** Data to use follows **

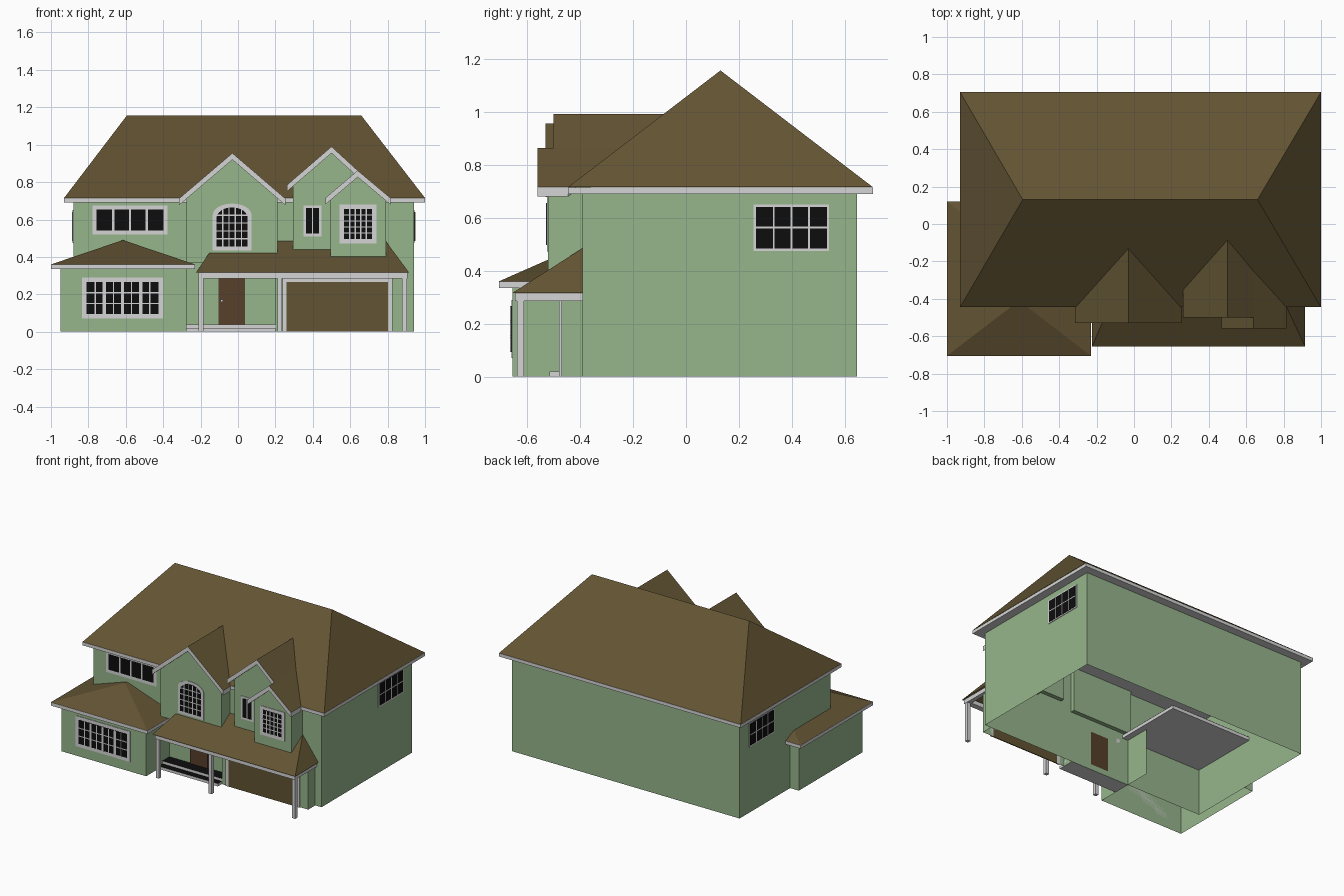
import bpy, bmesh, math
from mathutils import Matrix, Vector

if "Cube" in bpy.data.objects:
    bpy.data.objects.remove(bpy.data.objects["Cube"])


def material(name, rgb):
    m = bpy.data.materials.new(name)
    m.diffuse_color = (*rgb, 1)
    m.use_nodes = True
    m.node_tree.nodes["Principled BSDF"].inputs["Base Color"].default_value = m.diffuse_color
    return m


GREEN = material("green siding", (.305, .465, .26))
ROOF = material("brown roof", (.122, .087, .033))
TRIM = material("light grey trim", (.66, .66, .66))
BLACK = material("black glass", (.004, .004, .004))
DOOR = material("door brown", (.095, .05, .024))


def mesh(name, verts, faces, mats, rule=None, closed=True):
    """Object from points and faces; rule(normal) picks the material."""
    me = bpy.data.meshes.new(name)
    me.from_pydata([tuple(v) for v in verts], [], faces)
    for m in mats:
        me.materials.append(m)
    if closed:
        bm = bmesh.new()
        bm.from_mesh(me)
        bmesh.ops.recalc_face_normals(bm, faces=bm.faces)
        bm.to_mesh(me)
        bm.free()
    if rule:
        for p in me.polygons:
            p.material_index = rule(p.normal)
    ob = bpy.data.objects.new(name, me)
    bpy.context.collection.objects.link(ob)
    return ob


def prism(name, loop, shift, mats, rule=None):
    """Closed solid: a polygon swept along a vector."""
    n = len(loop)
    a = [Vector(p) for p in loop]
    faces = [tuple(range(n)), tuple(range(2 * n - 1, n - 1, -1))]
    faces += [(i, i + n, (i + 1) % n + n, (i + 1) % n) for i in range(n)]
    return mesh(name, a + [p + Vector(shift) for p in a], faces, mats, rule)


def box(name, x0, x1, y0, y1, z0, z1, mats, rule=None):
    loop = [(x0, y0, z0), (x1, y0, z0), (x1, y1, z0), (x0, y1, z0)]
    return prism(name, loop, (0, 0, z1 - z0), mats, rule)


def walls(name, path, z0, z1, loop=False):
    """Thin wall following a plan path, open above and below."""
    n = len(path)
    v = [(x, y, z0) for x, y in path] + [(x, y, z1) for x, y in path]
    f = [(i, (i + 1) % n, (i + 1) % n + n, i + n) for i in range(n if loop else n - 1)]
    return mesh(name, v, f, [GREEN], closed=False)


def hip_roof(name, x0, x1, y0, y1, z, ridge_a, ridge_b, faces):
    v = [(x0, y0, z), (x1, y0, z), (x1, y1, z), (x0, y1, z), ridge_a, ridge_b]
    return mesh(name, v, faces, [ROOF], closed=False)


# Main house
walls("main_walls", [(-.88, -.39), (.94, -.39), (.94, .645), (-.88, .645)], 0, .7, True)
box("main_eave", -.93, 1, -.445, .705, .69, .714, [TRIM])
hip_roof("main_roof", -.93, 1, -.445, .705, .715, (-.595, .13, 1.155), (.66, .13, 1.155),
         [(0, 1, 5, 4), (1, 2, 5), (2, 3, 4, 5), (3, 0, 4)])

# Left wing
walls("wing_walls", [(-.88, .07), (-.95, .07), (-.95, -.655), (-.275, -.655), (-.275, -.2)], 0, .34)
box("wing_eave", -1, -.23, -.705, .12, .335, .359, [TRIM])
hip_roof("wing_roof", -1, -.23, -.705, .12, .36, (-.615, -.41, .49), (-.615, -.175, .49),
         [(0, 1, 4), (1, 2, 5, 4), (2, 3, 5), (3, 0, 4, 5)])

# Garage front and porch
walls("garage_walls", [(.2, -.39), (.2, -.47), (.89, -.47), (.89, -.39)], 0, .31)
hip_roof("porch_roof", -.225, .915, -.655, -.39, .316, (-.11, -.39, .485), (.79, -.39, .485),
         [(0, 1, 5, 4), (1, 2, 5), (3, 0, 4)])
box("porch_front_beam", -.21, .905, -.645, -.605, .285, .316, [TRIM])
for i, x in enumerate((-.21, .875)):
    box(f"porch_side_beam_{i}", x, x + .03, -.605, -.39, .285, .316, [TRIM])
for i, x in enumerate((-.21, .21, .878)):
    box(f"porch_post_{i}", x, x + .025, -.637, -.612, 0, .29, [TRIM])
dark_top = lambda n: 1 if n.z > .5 else 0
box("porch_floor", -.275, .2, -.47, -.39, 0, .04, [TRIM, BLACK], dark_top)
box("porch_step", -.275, .2, -.515, -.47, 0, .02, [TRIM, BLACK], dark_top)

# Doors
box("front_door", -.105, .037, -.398, -.39, .04, .285, [DOOR])
box("door_knob", -.094, -.08, -.41, -.398, .158, .172, [TRIM])
box("garage_door", .26, .802, -.477, -.47, 0, .265, [ROOF])
for i, (x0, x1, z0, z1) in enumerate([(.237, .26, 0, .285), (.802, .825, 0, .285), (.26, .802, .265, .285)]):
    box(f"garage_trim_{i}", x0, x1, -.479, -.47, z0, z1, [TRIM])

# Gabled upper bays: wall profiles in x and z, swept back to the house
for name, y, prof in [
        ("middle_bay", -.49, [(-.275, .37), (.21, .37), (.21, .72), (-.03, .93), (-.275, .72)]),
        ("tall_bay", -.46, [(.295, .42), (.66, .42), (.66, .825), (.5, .965), (.295, .78)]),
        ("right_bay", -.52, [(.495, .395), (.79, .395), (.79, .715), (.64, .84), (.495, .715)])]:
    prism(name, [(x, y, z) for x, z in prof], (0, -.36 - y, 0), [GREEN])


def valley(z):
    """Depth at which the main roof reaches height z."""
    return -.445 + max(z - .715, 0) / .765


# Gable roof slopes: peak x, z, eave x, z, front y, fixed back y
for name, px, pz, ex, ez, front, back in [
        ("middle_gable_left", -.03, .955, -.315, .712, -.53, None),
        ("middle_gable_right", -.03, .955, .253, .712, -.53, None),
        ("tall_gable_left", .5, .99, .262, .785, -.5, None),
        ("tall_gable_right", .5, .99, .64, .862, -.5, None),
        ("right_gable_left", .64, .862, .467, .715, -.56, -.455),
        ("right_gable_right", .64, .862, .815, .715, -.56, None)]:
    yp, ye = (back, back) if back else (valley(pz), valley(ez))
    prism(name, [(px, front, pz), (px, yp, pz), (ex, ye, ez), (ex, front, ez)], (0, 0, -.035),
          [TRIM, ROOF], lambda n: 1 if n.z > .3 else 0)


def window(name, place, u0, u1, z0, z1, cols, rows, border=.022, bar=.007, rise=0, groups=1, gbar=.018):
    """Trim plate, glass plate and glazing bars; rise arches the head."""
    c, h = (u0 + u1) / 2, (u1 - u0) / 2

    def head(u, inset):
        t = min(abs(u - c) / (h - inset), 1)
        return z1 - inset - rise * (1 - math.sqrt(1 - t * t))

    def outline(i):
        steps = 16 if rise else 1
        us = [c + (h - i) * math.cos(math.pi * k / steps) for k in range(steps + 1)]
        tops = [(u, head(u, i) if rise else z1 - i) for u in us]
        return [(u0 + i, z0 + i), (u1 - i, z0 + i)] + tops

    parts = [prism(name, [(u, 0, z) for u, z in outline(0)], (0, -.004, 0), [TRIM]),
             prism("glass", [(u, -.004, z) for u, z in outline(border)], (0, -.002, 0), [BLACK])]
    a, b, lo, hi = u0 + border, u1 - border, z0 + border, z1 - border
    total = cols * groups
    for k in range(1, total):
        u, w = a + (b - a) * k / total, (gbar if k % cols == 0 else bar) / 2
        top = head(u, border) if rise else hi
        parts.append(box("bar", u - w, u + w, -.008, -.006, lo, top, [TRIM]))
    for k in range(1, rows):
        z, l, r = lo + (hi - lo) * k / rows, a, b
        if rise and z > hi - rise:
            s = (h - border) * math.sqrt(1 - (1 - (hi - z) / rise) ** 2)
            l, r = c - s, c + s
        parts.append(box("bar", l, r, -.008, -.006, z - bar / 2, z + bar / 2, [TRIM]))
    # Join the plates into one mesh
    me, bm = bpy.data.meshes.new(name), bmesh.new()
    for p in parts:
        start = len(bm.faces)
        bm.from_mesh(p.data)
        bm.faces.ensure_lookup_table()
        for f in bm.faces[start:]:
            f.material_index = 1 if p.data.materials[0] == BLACK else 0
        bpy.data.objects.remove(p)
    bm.transform(place)
    bm.to_mesh(me)
    bm.free()
    me.materials.append(TRIM)
    me.materials.append(BLACK)
    bpy.context.collection.objects.link(bpy.data.objects.new(name, me))


front = lambda y: Matrix.Translation((0, y, 0))
window("upper_left_window", front(-.39), -.778, -.377, .52, .675, 1, 1, groups=4, gbar=.012)
window("lower_left_window", front(-.655), -.835, -.4, .07, .29, 2, 3, groups=4, border=.024)
window("arched_window", front(-.49), -.135, .072, .435, .685, 5, 5, rise=.06, border=.02)
window("narrow_window", front(-.46), .35, .447, .51, .675, 2, 1, border=.014)
window("right_bay_window", front(-.52), .543, .74, .472, .68, 5, 5, border=.024)

# Side windows on both end walls
right = Matrix.Translation((.94, 0, 0)) @ Matrix.Rotation(math.pi / 2, 4, 'Z')
left = Matrix.Translation((-.88, 0, 0)) @ Matrix.Rotation(-math.pi / 2, 4, 'Z')
window("right_side_window", right, .255, .54, .475, .65, 4, 2, border=.009)
window("left_side_window", left, -.54, -.255, .475, .65, 4, 2, border=.009)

** End of Data to use **

- **To do**:
Starting from the line containing "2, 1, border=.014)", repeat each line through the end of the entries, exactly.

- **Completed task**:
window("narrow_window", front(-.46), .35, .447, .51, .675, 2, 1, border=.014)
window("right_bay_window", front(-.52), .543, .74, .472, .68, 5, 5, border=.024)

# Side windows on both end walls
right = Matrix.Translation((.94, 0, 0)) @ Matrix.Rotation(math.pi / 2, 4, 'Z')
left = Matrix.Translation((-.88, 0, 0)) @ Matrix.Rotation(-math.pi / 2, 4, 'Z')
window("right_side_window", right, .255, .54, .475, .65, 4, 2, border=.009)
window("left_side_window", left, -.54, -.255, .475, .65, 4, 2, border=.009)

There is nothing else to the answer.